1400 tahr culled from South Westland National Park

Himalayan tahr. Photo by Stephen Jaquiery.
Himalayan tahr. Photo: ODT files

By Lois Williams, Local Democracy Reporter

The Department of Conservation is about a third of the way through its planned tahr control programme for the year, with most of its efforts focused this winter on the West Coast.

A report to the Tai Poutini West Coast Conservation Board shows DOC hunters have flown 60 of the 195 hours budgeted for the annual aerial cull.

The Himalayan mountain goat numbers have to be kept as low as possible in national parks because of their destructive impact on tussock and mountain plant habitat, and all tahr inside park boundaries are targeted in the annual cull.

But outside the Aoraki-Mt Cook and Westland National Parks, DOC leaves the big male animals prized by trophy hunters. It focuses instead on reducing herd numbers and keeping them within a defined feral range across thousands of hectares of public conservation land.

DOC operations director in Wellington Ben Reddiex says more than 100 tahr were shot this year outside the feral range, to the north.

Staff were still collating overall numbers but 1400 animals had been shot in the Westland National Park so far, Dr Reddiex said.

"We will be putting out maps showing identifiable male tahr sightings on our website later this week to help hunters plan their next trip and we'll be doing a review of the control operation to date with the Game Animal Council at the mid-point, later this month."

The tahr carcases are not recovered and there have been concerns about the risk to kea which feast on them, sometimes consuming lead shot in the process.

But DOC no longer uses lead ammunition, a spokesman said in an update for conservation boards this month.

The change to non-lead buckshot struck a glitch last year when it was found the lighter shell cases had hit helicopter tail rotors a couple of times, leaving grooves.

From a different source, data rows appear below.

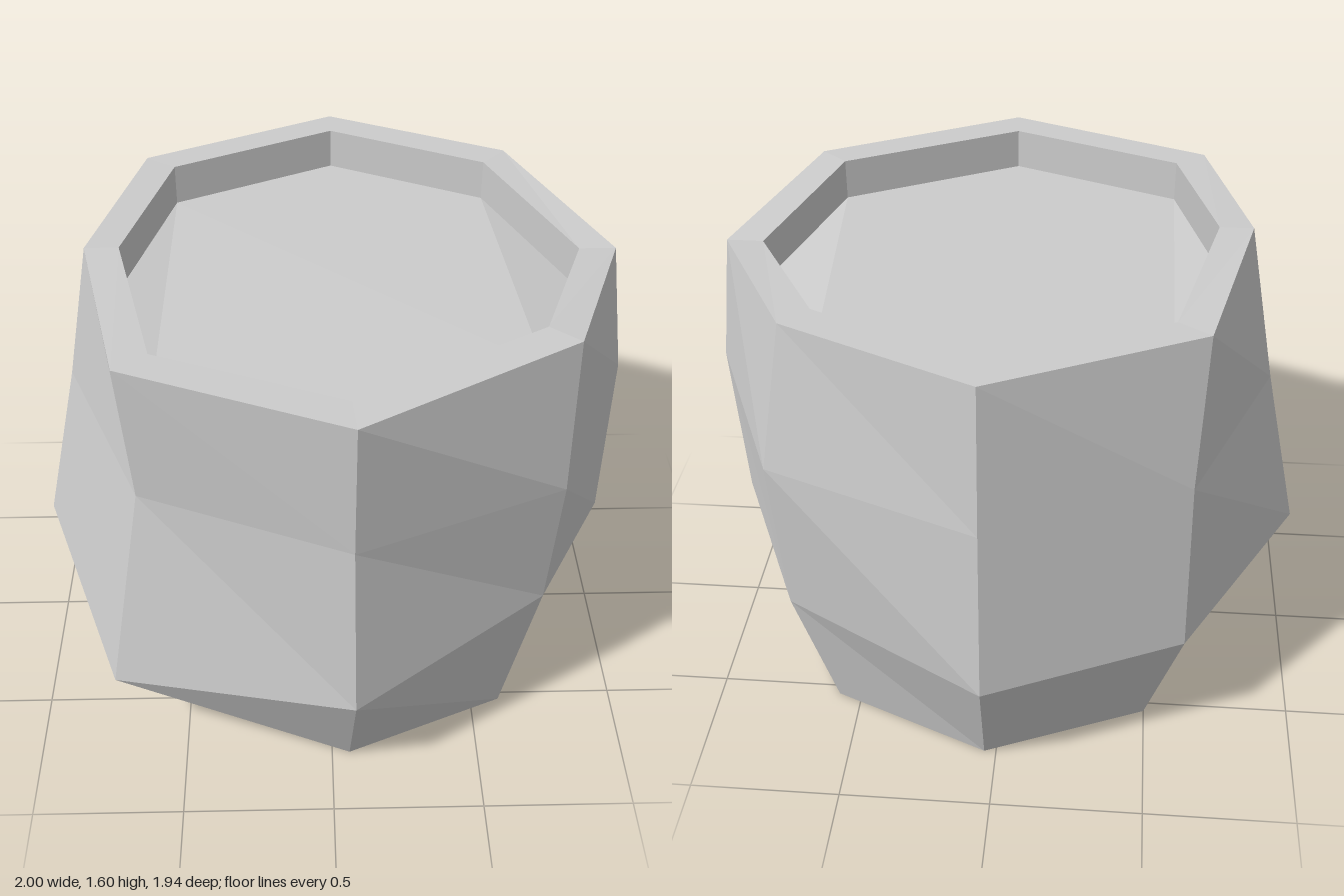
import * as THREE from 'three';

// Each ring has eight corners, from the left side (+x) round by the front (+z)
const base = [[0.82, 0, 0], [0.6, 0, 0.53], [0.06, 0, 0.76], [-0.48, 0, 0.53],
  [-0.7, 0, 0], [-0.5, 0, -0.54], [0.04, 0, -0.77], [0.58, 0, -0.54]];
const belly = [[0.98, 0.49, 0.03], [0.7, 0.58, 0.6], [0.07, 0.44, 0.96], [-0.72, 0.35, 0.73],
  [-1, 0.49, 0], [-0.61, 0.48, -0.7], [0.03, 0.46, -0.97], [0.7, 0.49, -0.61]];
const waist = [[1, 1.08, -0.01], [0.72, 1.08, 0.65], [0.06, 1.08, 0.93], [-0.6, 1.08, 0.65],
  [-0.87, 1.08, -0.01], [-0.6, 1.08, -0.67], [0.03, 1.08, -0.95], [0.72, 1.08, -0.67]];
const lip = [[0.94, 1.53, -0.03], [0.73, 1.58, 0.58], [0.06, 1.57, 0.97], [-0.63, 1.57, 0.68],
  [-0.77, 1.6, 0.05], [-0.62, 1.58, -0.6], [0.03, 1.58, -0.92], [0.64, 1.58, -0.63]];
const innerXZ = [[0.82, -0.03], [0.64, 0.5], [0.05, 0.84], [-0.53, 0.6],
  [-0.66, 0.05], [-0.52, -0.53], [0.03, -0.8], [0.56, -0.54]];
const innerLip = innerXZ.map(([x, z], i) => [x, lip[i][1], z]);
const floorRing = innerLip.map(([x, y, z]) => [x, y - 0.14, z]);

// Flat-sided band between successive rings
function band(...rings) {
  const out = [];
  for (let r = 0; r < rings.length - 1; r++) {
    const lo = rings[r], hi = rings[r + 1];
    for (let i = 0; i < 8; i++) {
      const j = (i + 1) % 8;
      out.push(lo[i], hi[i], hi[j], lo[i], hi[j], lo[j]);
    }
  }
  return out;
}

// Octagon cap: two side triangles and a middle hexagon
function cap(ring, up) {
  const tris = [[3, 4, 5], [7, 0, 1], [1, 2, 3], [1, 3, 5], [1, 5, 7], [5, 6, 7]];
  return tris.flatMap(([a, b, c]) => (up ? [a, c, b] : [a, b, c]).map((k) => ring[k]));
}

export function createModel() {
  const group = new THREE.Group();
  group.name = 'barrel';
  const grey = new THREE.MeshStandardMaterial({ color: 0xcccccc });
  grey.name = 'grey';
  grey.flatShading = true;

  const add = (name, points) => {
    const geometry = new THREE.BufferGeometry();
    geometry.setAttribute('position', new THREE.Float32BufferAttribute(points.flat(), 3));
    geometry.computeVertexNormals();
    const mesh = new THREE.Mesh(geometry, grey);
    mesh.name = name;
    group.add(mesh);
  };

  add('sides', band(base, belly, waist, lip));
  add('rim', band(lip, innerLip));
  add('recessWall', band(innerLip, floorRing));
  add('recessFloor', cap(floorRing, true));
  add('underside', cap(base, false));
  return group;
}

Experts advised there was no safety risk but the shell cases could cause costly damage to the rotor blades.

The problem had been resolved by modifying the shotguns used in the tahr cull to change the shell ejection pattern, DOC reported.

Add a Comment

drivesouth-pow-generic-1.png

 

Advertisement

postanote_header_620_x_80.png

postanote_620_x_25.jpg

Our journalists are your neighbours

We are the South's eyes and ears in crucial council meetings, at court hearings, on the sidelines of sporting events and on the frontline of breaking news.

As our region faces uncharted waters in the wake of a global pandemic, Otago Daily Times continues to bring you local stories that matter.

We employ local journalists and photographers to tell your stories, as other outlets cut local coverage in favour of stories told out of Auckland, Wellington and Christchurch.

You can help us continue to bring you local news you can trust by becoming a supporter.

Become a Supporter